Data entries
________

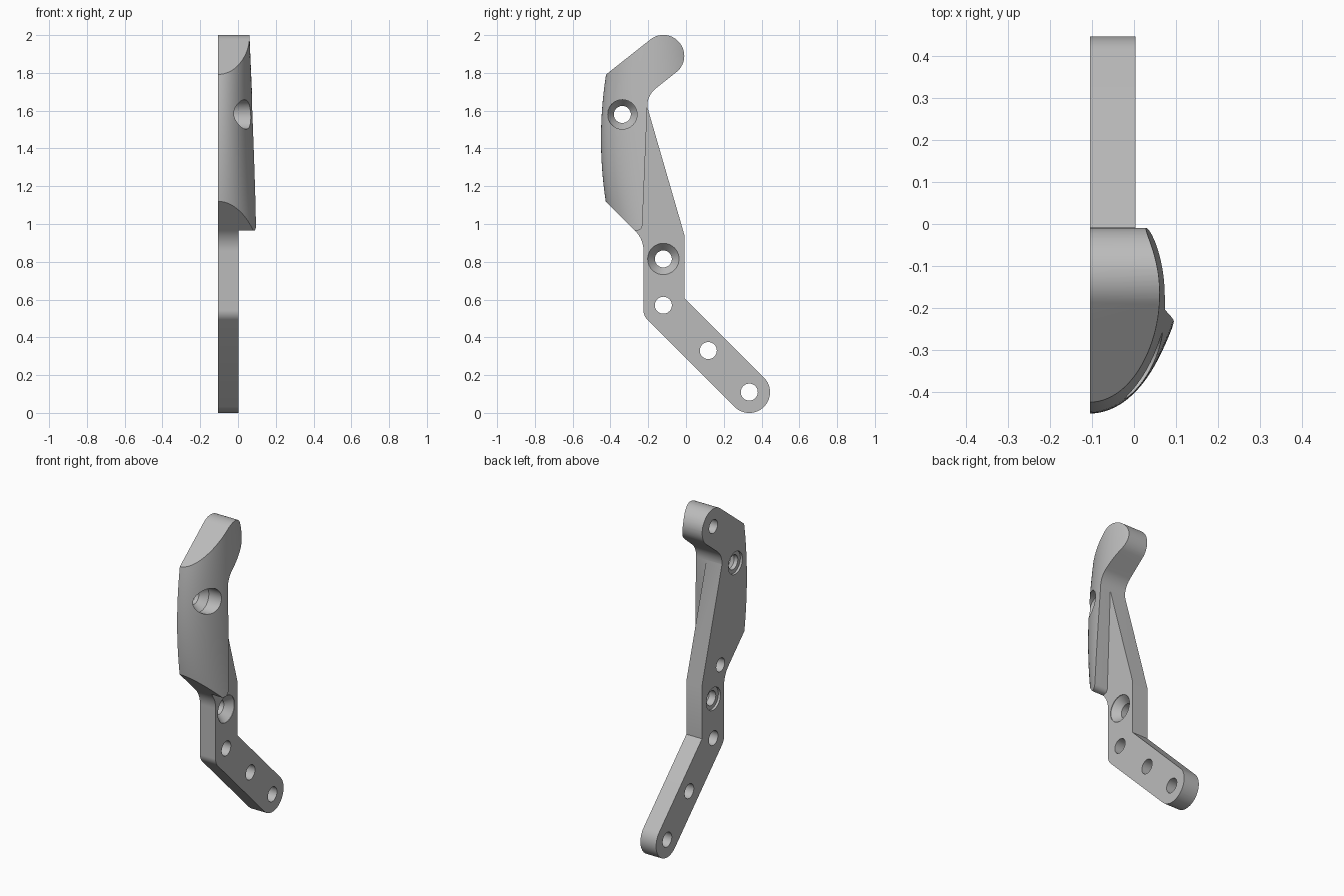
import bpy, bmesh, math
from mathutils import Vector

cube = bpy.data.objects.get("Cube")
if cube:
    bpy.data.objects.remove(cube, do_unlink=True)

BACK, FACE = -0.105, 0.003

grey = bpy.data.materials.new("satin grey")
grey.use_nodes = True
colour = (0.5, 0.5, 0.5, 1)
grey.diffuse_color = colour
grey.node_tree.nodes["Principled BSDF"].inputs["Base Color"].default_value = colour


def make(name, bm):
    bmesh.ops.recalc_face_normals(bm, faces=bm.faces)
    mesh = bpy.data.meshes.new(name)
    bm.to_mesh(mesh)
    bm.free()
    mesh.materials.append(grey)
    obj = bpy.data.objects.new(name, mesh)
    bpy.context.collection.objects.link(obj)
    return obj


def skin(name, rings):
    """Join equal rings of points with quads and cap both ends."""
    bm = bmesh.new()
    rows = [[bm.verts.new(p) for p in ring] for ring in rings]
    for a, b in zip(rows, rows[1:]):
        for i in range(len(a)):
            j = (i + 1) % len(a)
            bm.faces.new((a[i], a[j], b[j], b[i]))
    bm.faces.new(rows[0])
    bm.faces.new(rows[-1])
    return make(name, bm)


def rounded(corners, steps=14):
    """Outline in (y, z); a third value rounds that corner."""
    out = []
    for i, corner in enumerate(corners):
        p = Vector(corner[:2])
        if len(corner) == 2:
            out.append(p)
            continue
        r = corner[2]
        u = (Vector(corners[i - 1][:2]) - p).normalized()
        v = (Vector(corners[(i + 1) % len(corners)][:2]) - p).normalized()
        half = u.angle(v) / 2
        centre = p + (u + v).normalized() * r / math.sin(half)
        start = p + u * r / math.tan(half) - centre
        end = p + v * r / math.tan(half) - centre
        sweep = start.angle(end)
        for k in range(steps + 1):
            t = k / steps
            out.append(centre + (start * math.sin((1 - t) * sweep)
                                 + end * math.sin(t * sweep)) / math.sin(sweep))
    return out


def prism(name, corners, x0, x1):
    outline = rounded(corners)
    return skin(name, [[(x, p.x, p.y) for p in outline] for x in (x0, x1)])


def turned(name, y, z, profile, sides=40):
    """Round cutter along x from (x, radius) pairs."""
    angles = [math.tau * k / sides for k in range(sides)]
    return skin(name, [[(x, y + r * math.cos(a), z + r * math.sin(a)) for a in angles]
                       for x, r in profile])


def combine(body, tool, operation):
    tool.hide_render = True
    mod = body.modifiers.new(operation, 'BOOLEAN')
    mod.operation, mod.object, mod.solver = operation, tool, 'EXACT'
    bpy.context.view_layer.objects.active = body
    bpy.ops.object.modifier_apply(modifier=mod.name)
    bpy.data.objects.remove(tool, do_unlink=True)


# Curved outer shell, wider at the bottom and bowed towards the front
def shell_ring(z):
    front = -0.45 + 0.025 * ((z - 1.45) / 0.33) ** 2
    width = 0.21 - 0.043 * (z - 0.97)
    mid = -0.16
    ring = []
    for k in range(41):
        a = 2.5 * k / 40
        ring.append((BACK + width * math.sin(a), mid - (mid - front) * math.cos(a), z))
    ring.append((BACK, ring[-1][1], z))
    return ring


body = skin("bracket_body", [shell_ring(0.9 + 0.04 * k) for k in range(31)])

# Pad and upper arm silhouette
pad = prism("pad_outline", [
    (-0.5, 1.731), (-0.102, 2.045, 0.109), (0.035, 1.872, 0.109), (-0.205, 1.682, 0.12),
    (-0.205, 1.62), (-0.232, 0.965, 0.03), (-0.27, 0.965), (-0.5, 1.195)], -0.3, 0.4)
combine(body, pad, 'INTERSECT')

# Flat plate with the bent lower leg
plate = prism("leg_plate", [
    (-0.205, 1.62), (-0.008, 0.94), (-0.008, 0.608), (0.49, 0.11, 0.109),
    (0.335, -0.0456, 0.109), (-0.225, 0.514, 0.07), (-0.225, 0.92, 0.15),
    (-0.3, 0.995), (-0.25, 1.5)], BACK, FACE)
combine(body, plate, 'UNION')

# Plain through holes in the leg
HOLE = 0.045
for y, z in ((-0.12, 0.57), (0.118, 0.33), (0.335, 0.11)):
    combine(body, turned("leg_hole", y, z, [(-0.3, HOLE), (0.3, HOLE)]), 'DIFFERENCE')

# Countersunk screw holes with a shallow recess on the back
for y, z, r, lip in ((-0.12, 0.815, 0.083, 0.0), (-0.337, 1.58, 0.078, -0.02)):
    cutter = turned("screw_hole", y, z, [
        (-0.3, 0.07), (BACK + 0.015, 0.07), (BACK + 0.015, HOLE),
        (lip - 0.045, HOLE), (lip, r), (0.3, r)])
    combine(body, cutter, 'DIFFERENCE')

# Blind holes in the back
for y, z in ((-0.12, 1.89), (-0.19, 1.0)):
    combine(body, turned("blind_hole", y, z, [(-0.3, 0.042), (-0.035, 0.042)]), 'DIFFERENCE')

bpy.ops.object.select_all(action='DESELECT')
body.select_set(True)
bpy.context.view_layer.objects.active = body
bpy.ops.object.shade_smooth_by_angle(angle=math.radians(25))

________

Exercise objective = Lines holding "materials": copy each one from the records above.

Result below =
grey = bpy.data.materials.new("satin grey")
    mesh.materials.append(grey)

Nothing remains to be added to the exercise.